Mon | Aug 3, 2020

Spanish is my passion, says master teacher

Published:Wednesday | May 20, 2020 | 12:14 AMOlivia Brown/Gleaner Writer
Stephany Allen.
Stephany Allen.

Stephany Allen, Spanish teacher at the Clarendon-based Glenmuir High School, was recently named a master teacher by the National College of Educational Leadership. The title is bestowed on teachers who make an indelible impact on the profession, having mastered the art and science of teaching, achieving excellence in current practices.

Allen, who has worked assiduously with the National Spanish Teachers’ Association of Jamaica, has served in the capacities of national lesson plan writer, national standards curriculum reviewer, and national textbook reviewer. She has coordinated many national and regional Spanish-related workshops.

The Marlie Mount, St Catherine native, who has been an educator for 13 years, said: “I am still a passionate, creative and vibrant educator who believes that every single child with whom I have an encounter, should be enamored with the Spanish language and culture.”

Interestingly, Allen initially had no love for the foreign language, but noted that an educator changed her perception of the subject. “It still amazes me that I even decided to study Spanish because, as a high-school student, I detested Spanish. It was the most challenging subject. I was clueless, but my teacher, Dacia Howell, never gave up on me. She motivated me, supported me, and challenged me to change my mindset and approach.”

The support, she said, led to her attaining a grade one in Spanish in the Caribbean Secondary Education Certificate (CSEC) exam, and other academic distinctions. “I got a grade one in CSEC, straight-A profile, and graduated as the top Caribbean Advanced Proficiency Examination Spanish student. What an achievement! My hatred for Spanish was transformed into a deep-seated love. Spanish is my passion!” she gushed.

Allen also lauded Paulette Ramsay, author and professor at The University of the West Indies (UWI), for playing an integral role in her life and journey as an educator. “God orchestrated and ordained this profession for my life. I decided to follow the footsteps of the great teachers that inspired me. I am who I am because of the influence and selflessness of these two educators.”

NOT AN EASY FEAT

Allen, who holds a Bachelor of Arts degree in Spanish, with a double minor in linguistics and international relations from the UWI, Mona, and a postgraduate degree in education, also obtained a diploma in methodologies of teaching Spanish as a foreign language from the University of Chile and a certificate in teaching Spanish as a second language from Instituto Cervantes in Spain. Asserting that the profession is not an easy feat, Allen noted, however, that she is relentless in igniting the passion for the subject in her students.
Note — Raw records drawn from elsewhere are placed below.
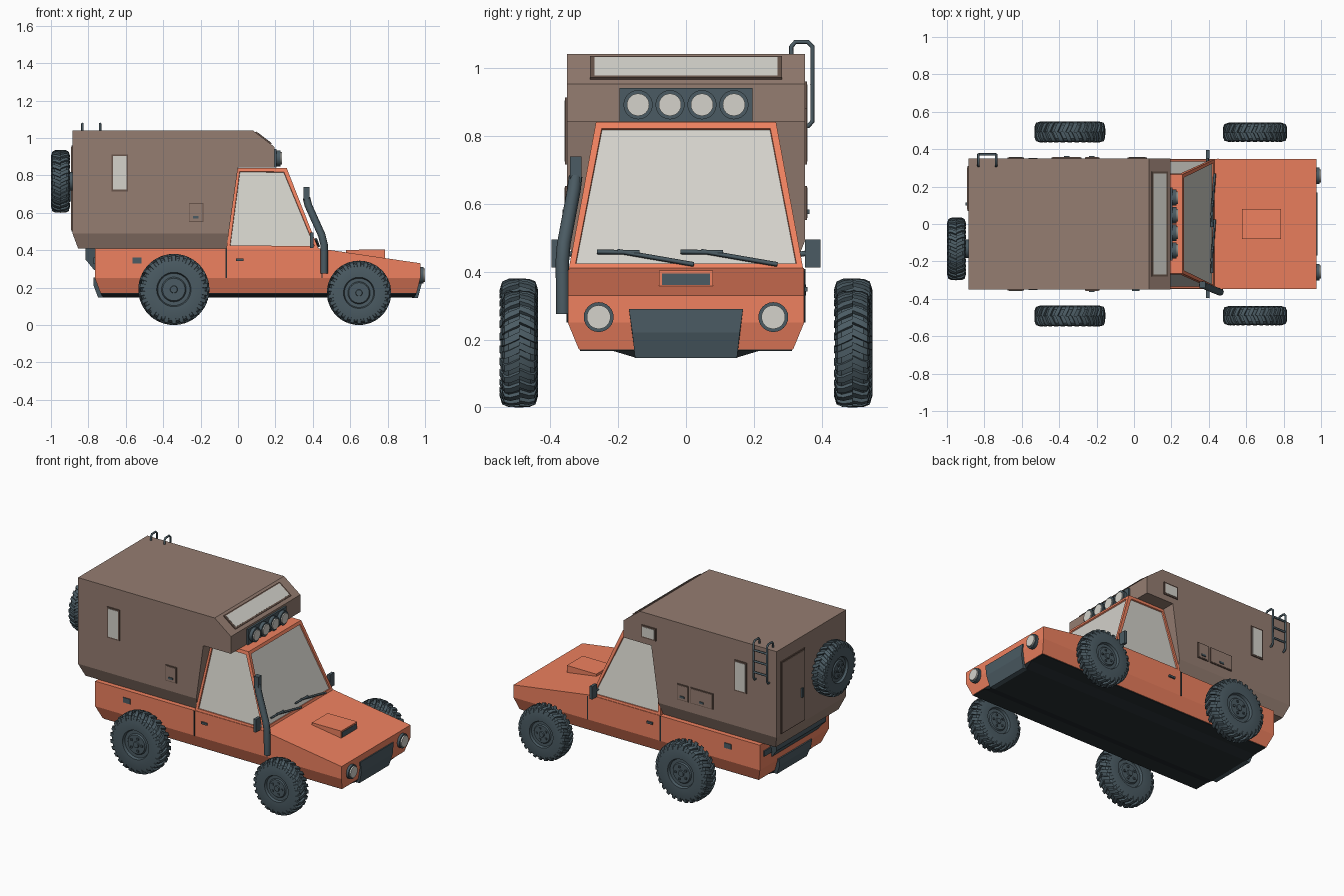
import bpy, bmesh, math
from mathutils import Matrix, Vector

if "Cube" in bpy.data.objects:
    bpy.data.objects.remove(bpy.data.objects["Cube"])


def material(name, r, g, b):
    m = bpy.data.materials.new(name)
    m.diffuse_color = (r, g, b, 1)
    m.use_nodes = True
    m.node_tree.nodes["Principled BSDF"].inputs["Base Color"].default_value = m.diffuse_color
    return m


ORANGE = material("orange_paint", 0.86, 0.22, 0.115)
BROWN = material("brown_panel", 0.30, 0.205, 0.165)
TRIM = material("brown_trim", 0.14, 0.09, 0.07)
DARK = material("dark_plastic", 0.07, 0.105, 0.125)
BLACK = material("underside", 0.02, 0.028, 0.032)
GLASS = material("glass", 0.66, 0.65, 0.60)


def finish(name, bm, *mats):
    bmesh.ops.recalc_face_normals(bm, faces=bm.faces)
    me = bpy.data.meshes.new(name)
    bm.to_mesh(me)
    bm.free()
    for m in mats:
        me.materials.append(m)
    ob = bpy.data.objects.new(name, me)
    bpy.context.collection.objects.link(ob)
    return ob


def smooth(ob, angle=35):
    bpy.ops.object.select_all(action='DESELECT')
    ob.select_set(True)
    bpy.context.view_layer.objects.active = ob
    bpy.ops.object.shade_smooth_by_angle(angle=math.radians(angle))


# Symmetric shell from side profile points (x, z, half width)
def shell(name, pts, caps, *mats, inset=()):
    bm = bmesh.new()
    sides = [[bm.verts.new((x, s * w, z)) for x, z, w in pts] for s in (-1, 1)]
    n = len(pts)
    strip = []
    for i in range(n):
        j = (i + 1) % n
        strip.append(bm.faces.new((sides[0][i], sides[0][j], sides[1][j], sides[1][i])))
    cap_faces = [bm.faces.new([s[i] for i in c]) for s in sides for c in caps]
    if inset:
        bmesh.ops.recalc_face_normals(bm, faces=bm.faces)
        panes = [strip[i] for i in inset] + cap_faces
        for pane in panes:
            bmesh.ops.inset_individual(bm, faces=[pane], thickness=0.026)
            bmesh.ops.inset_individual(bm, faces=[pane], thickness=0.002, depth=-0.008)
            pane.material_index = 1
    return finish(name, bm, *mats)


def box(name, x, y, z, mat, rot_y=0.0):
    bm = bmesh.new()
    bmesh.ops.create_cube(bm, size=1)
    ob = finish(name, bm, mat)
    lo, hi = Vector((x[0], y[0], z[0])), Vector((x[1], y[1], z[1]))
    ob.data.transform(Matrix.Diagonal((*(hi - lo), 1)))
    ob.matrix_world = Matrix.Translation((lo + hi) / 2) @ Matrix.Rotation(rot_y, 4, 'Y')
    return ob


# Disc with its axis along x
def disc(name, x0, x1, y, z, r, mat):
    bm = bmesh.new()
    bmesh.ops.create_cone(bm, cap_ends=True, segments=24, radius1=r, radius2=r, depth=x1 - x0)
    ob = finish(name, bm, mat)
    ob.matrix_world = Matrix.Translation(((x0 + x1) / 2, y, z)) @ Matrix.Rotation(math.pi / 2, 4, 'Y')
    smooth(ob)


def tube(name, pts, r, mat=DARK, res=2):
    cu = bpy.data.curves.new(name, 'CURVE')
    cu.dimensions = '3D'
    cu.bevel_depth, cu.bevel_resolution, cu.use_fill_caps = r, res, True
    sp = cu.splines.new('POLY')
    sp.points.add(len(pts) - 1)
    for p, co in zip(sp.points, pts):
        p.co = (*co, 1)
    cu.materials.append(mat)
    ob = bpy.data.objects.new(name, cu)
    bpy.context.collection.objects.link(ob)


# Lower body, underside, camper box and cab
W = 0.348
shell("lower_body", [(-.765, .41, W), (.43, .41, W), (.975, .33, W), (.975, .25, W),
                     (.955, .17, .315), (-.735, .17, .315), (-.765, .25, W)],
      [(0, 1, 2, 3, 6), (6, 3, 4, 5)], ORANGE)
box("underside_plate", (-.732, .952), (-.312, .312), (.166, .172), BLACK)
shell("belly_pan", [(-.735, .168, .22), (.955, .168, .22), (.94, .147, .15), (-.72, .147, .15)],
      [(0, 1, 2, 3)], BLACK)
shell("camper_box", [(-.885, 1.04, .35), (.08, 1.04, .35), (.195, .952, .35), (.195, .842, .35),
                     (0, .842, .35), (-.05, .49, .35), (-.06, .41, .318), (-.855, .41, .318),
                     (-.885, .49, .35)],
      [(0, 1, 2, 3, 4, 5, 8), (8, 5, 6, 7)], BROWN)
shell("cab", [(-.008, .84, .265), (.26, .84, .265), (.43, .408, .345), (-.062, .408, .345)],
      [(0, 1, 2, 3)], ORANGE, GLASS, inset=(1,))

# Wheel: turned tyre and rim, then chevron lugs
R = 0.19
bm = bmesh.new()
half = [(.0, .052), (.018, .052), (.02, .044), (.06, .044), (.066, .036), (.086, .036),
        (.092, .052), (.15, .054), (.168, .048), (.177, .036)]
prof = half + [(r, -y) for r, y in reversed(half)]
N = 48
rings = []
for r, y in prof:
    if r == 0:
        rings.append([bm.verts.new((0, y, 0))] * N)
    else:
        rings.append([bm.verts.new((r * math.cos(a), y, r * math.sin(a)))
                      for a in (2 * math.pi * k / N for k in range(N))])
for a, b in zip(rings, rings[1:]):
    for k in range(N):
        q = (a[k], a[(k + 1) % N], b[(k + 1) % N], b[k])
        bm.faces.new(list(dict.fromkeys(q)))
LUGS = 26
stations = [(0, R, .172), (.03, R - .001, .172), (.049, .181, .164), (.057, .155, .152)]
for i in range(LUGS):
    for s in (-1, 1):
        prev = None
        for y, ro, ri in stations:
            c = 2 * math.pi * (i + (0.25 if s > 0 else 0)) / LUGS - min(y, .045) * 2.6
            cur = [bm.verts.new((r * math.cos(c + d), s * y, r * math.sin(c + d)))
                   for r, d in ((ri, -.07), (ro, -.06), (ro, .06), (ri, .07))]
            if prev:
                for k in range(3):
                    bm.faces.new((prev[k], prev[k + 1], cur[k + 1], cur[k]))
            else:
                bm.faces.new(cur)
            prev = cur
        bm.faces.new(prev)
for k in range(5):
    a = 2 * math.pi * k / 5
    for s in (-1, 1):
        bmesh.ops.create_cube(bm, size=.012, matrix=Matrix.Translation(
            (.04 * math.cos(a), s * .045, .04 * math.sin(a))))
wheel = finish("rear_wheel_right", bm, DARK)
smooth(wheel, 28)
wheel.location = (-.343, -.492, R)


def wheel_copy(name, loc, r, turn=0):
    ob = bpy.data.objects.new(name, wheel.data)
    bpy.context.collection.objects.link(ob)
    ob.location, ob.scale, ob.rotation_euler = loc, (r / R,) * 3, (0, 0, turn)


wheel_copy("rear_wheel_left", (-.343, .492, R), R)
wheel_copy("front_wheel_right", (.647, -.49, .172), .172)
wheel_copy("front_wheel_left", (.647, .49, .172), .172)
wheel_copy("spare_wheel", (-.949, -.133, .768), .168, math.pi / 2)
disc("spare_wheel_mount", -.94, -.88, -.133, .768, .05, DARK)


# Camper windows and hatches
def side_panel(name, s, x, z, inner, d=.009):
    def ys(o):
        return sorted((s * .345, s * (.35 + o)))
    box(name + "_frame", x, ys(.006), z, TRIM)
    box(name, (x[0] + d, x[1] - d), ys(.008), (z[0] + d, z[1] - d), inner)


for s, tag in ((-1, "right"), (1, "left")):
    side_panel("side_window_" + tag, s, (-.677, -.588), (.715, .912), GLASS)
    side_panel("hatch_" + tag, s, (-.263, -.185), (.552, .652), BROWN, .005)
side_panel("large_hatch", 1, (-.44, -.28), (.552, .652), BROWN, .005)
side_panel("small_window", 1, (-.035, .07), (.88, .96), GLASS)
for x, y in ((-.225, -.359), (-.225, .359), (-.36, .359)):
    box("hatch_latch", (x - .015, x + .015), (y - .004, y + .004), (.57, .582), DARK)
tilt = math.atan2(.088, .115)
box("front_window_frame", (.082, .188), (-.282, .282), (.992, 1.004), TRIM, tilt)
box("front_window", (.091, .179), (-.27, .27), (.9935, 1.0055), GLASS, tilt)
box("rear_door_frame", (-.891, -.88), (.07, .31), (.5, .96), TRIM)
box("rear_door", (-.894, -.88), (.078, .302), (.508, .952), BROWN)
box("rear_door_handle", (-.902, -.89), (.10, .115), (.66, .72), DARK)

# Lamps
box("roof_lamp_bar", (.19, .207), (-.195, .195), (.842, .94), DARK)
for y in (-.141, -.047, .047, .141):
    disc("roof_lamp", .2, .228, y, .891, .043, DARK)
    disc("roof_lamp_lens", .2, .235, y, .891, .033, GLASS)
for s in (-1, 1):
    disc("headlamp", .95, .991, s * .257, .266, .044, DARK)
    disc("headlamp_lens", .95, 1.0, s * .257, .266, .035, GLASS)
    box("tail_lamp", (-.772, -.76), sorted((s * .2, s * .31)), (.325, .36), DARK)

# Bumpers, rear step and hood scoop
shell("front_bumper", [(.93, .29, .168), (.982, .29, .168), (.982, .22, .158), (.962, .145, .15),
                       (.93, .145, .15)], [(0, 1, 2, 3, 4)], DARK)
shell("rear_bumper", [(-.72, .255, .168), (-.774, .255, .168), (-.772, .21, .158),
                      (-.748, .147, .15), (-.71, .147, .15)], [(0, 1, 2, 3, 4)], DARK)
shell("rear_step", [(-.815, .412, .25), (-.75, .412, .25), (-.76, .295, .23), (-.77, .295, .23),
                    (-.815, .35, .25)], [(0, 1, 2, 3, 4)], DARK)
shell("hood_scoop", [(.575, .38, .08), (.578, .402, .08), (.785, .403, .08), (.785, .35, .08)],
      [(0, 1, 2, 3)], ORANGE)
box("scoop_opening", (.77, .787), (-.071, .071), (.36, .394), DARK)

# Door details, markers and mirrors on both sides
for s in (-1, 1):
    def ys(a, b):
        return sorted((s * a, s * b))
    box("door_gap_rear", (-.068, -.06), ys(.34, .351), (.25, .408), BLACK)
    box("door_gap_front", (.447, .453), ys(.34, .35), (.25, .4), BLACK)
    box("door_handle", (-.012, .03), ys(.345, .358), (.342, .355), DARK)
    box("side_marker", (-.565, -.515), ys(.345, .353), (.33, .362), DARK)
    box("mirror", (.385, .403), ys(.35, .396), (.412, .494), DARK)
    tube("mirror_arm", [(.392, s * .33, .45), (.392, s * .36, .455)], .008)


# Wipers lying on the windscreen
def on_screen(y, z):
    return (.436 - (z - .41) * .395, y, z)


for y in (-.262, -.016):
    tube("wiper_blade", [on_screen(y, .458), on_screen(y + .125, .456)], .007, res=0)
    tube("wiper_arm", [on_screen(y + .06, .46), on_screen(y + .285, .421)], .007, res=0)

# Snorkel on the right side
tube("snorkel", [(.46, -.362, .275), (.46, -.364, .43), (.448, -.36, .48), (.376, -.33, .64),
                 (.366, -.325, .68)], .02)
shell_head = box("snorkel_head", (.35, .382), (-.341, -.307), (.662, .738), DARK)

# Ladder hooked over the left roof edge
for x in (-.832, -.737):
    tube("ladder_rail", [(x, .31, 1.03), (x, .31, 1.062), (x, .322, 1.076), (x, .358, 1.076),
                         (x, .372, 1.062), (x, .372, .842), (x, .36, .828), (x, .345, .828)], .0065)
for z in (.88, .95, 1.02):
    tube("ladder_rung", [(-.832, .372, z), (-.737, .372, z)], .0065)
“I am not going to say that it has been easy, especially as it regards piquing and maintaining the interest of the boys. I am, however, resolute that I will continue to share and ignite my passion for Spanish.’’
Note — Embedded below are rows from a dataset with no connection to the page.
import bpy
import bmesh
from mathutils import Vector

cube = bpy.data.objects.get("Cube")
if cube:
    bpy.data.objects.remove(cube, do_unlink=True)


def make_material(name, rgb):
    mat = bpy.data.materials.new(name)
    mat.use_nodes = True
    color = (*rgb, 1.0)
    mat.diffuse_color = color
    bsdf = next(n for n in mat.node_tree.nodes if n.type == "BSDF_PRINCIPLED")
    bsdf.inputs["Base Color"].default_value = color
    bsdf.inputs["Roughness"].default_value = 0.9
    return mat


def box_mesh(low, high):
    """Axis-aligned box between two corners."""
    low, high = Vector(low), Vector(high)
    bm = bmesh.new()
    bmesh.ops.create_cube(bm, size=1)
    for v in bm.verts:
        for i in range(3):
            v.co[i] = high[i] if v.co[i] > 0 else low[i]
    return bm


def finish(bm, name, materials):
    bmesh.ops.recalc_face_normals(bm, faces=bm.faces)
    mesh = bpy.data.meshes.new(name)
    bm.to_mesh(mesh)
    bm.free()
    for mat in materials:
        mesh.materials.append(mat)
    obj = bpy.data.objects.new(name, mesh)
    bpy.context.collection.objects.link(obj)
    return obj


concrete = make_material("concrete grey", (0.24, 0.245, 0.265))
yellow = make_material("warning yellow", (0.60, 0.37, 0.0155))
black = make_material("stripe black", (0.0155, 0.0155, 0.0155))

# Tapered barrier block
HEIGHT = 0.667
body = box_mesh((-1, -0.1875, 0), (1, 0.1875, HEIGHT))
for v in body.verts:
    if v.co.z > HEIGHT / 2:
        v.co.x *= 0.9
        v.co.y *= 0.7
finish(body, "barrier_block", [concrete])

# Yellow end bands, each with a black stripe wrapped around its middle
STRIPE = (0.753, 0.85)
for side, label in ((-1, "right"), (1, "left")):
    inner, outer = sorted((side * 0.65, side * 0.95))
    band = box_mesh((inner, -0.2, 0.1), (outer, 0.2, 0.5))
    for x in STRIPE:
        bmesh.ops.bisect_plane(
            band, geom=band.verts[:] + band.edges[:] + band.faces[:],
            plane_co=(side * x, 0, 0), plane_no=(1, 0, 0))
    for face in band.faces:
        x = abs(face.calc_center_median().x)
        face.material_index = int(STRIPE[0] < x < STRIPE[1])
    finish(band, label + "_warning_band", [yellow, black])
Allen, who is currently pursuing a postgraduate degree in educational administration at the UWI, Mona, shared: “I am focusing my attention on how boys learn. Our boys are the leaders of tomorrow, and I must ensure that I add value to their lives so they can go on to become productive citizens. Now a proud master teacher of Spanish, I plan to continue honing and demonstrating my skills and creativity in teaching, as well as explore how boys learn a second language.”

The Glenmuir High alumnus said: “There are still excellent teachers in Jamaica, and despite the many attacks on our teachers, the lack of resources and lack of support, I encourage you to continue to teach with passion, continue to be role models, continue to transform the lives of our students.”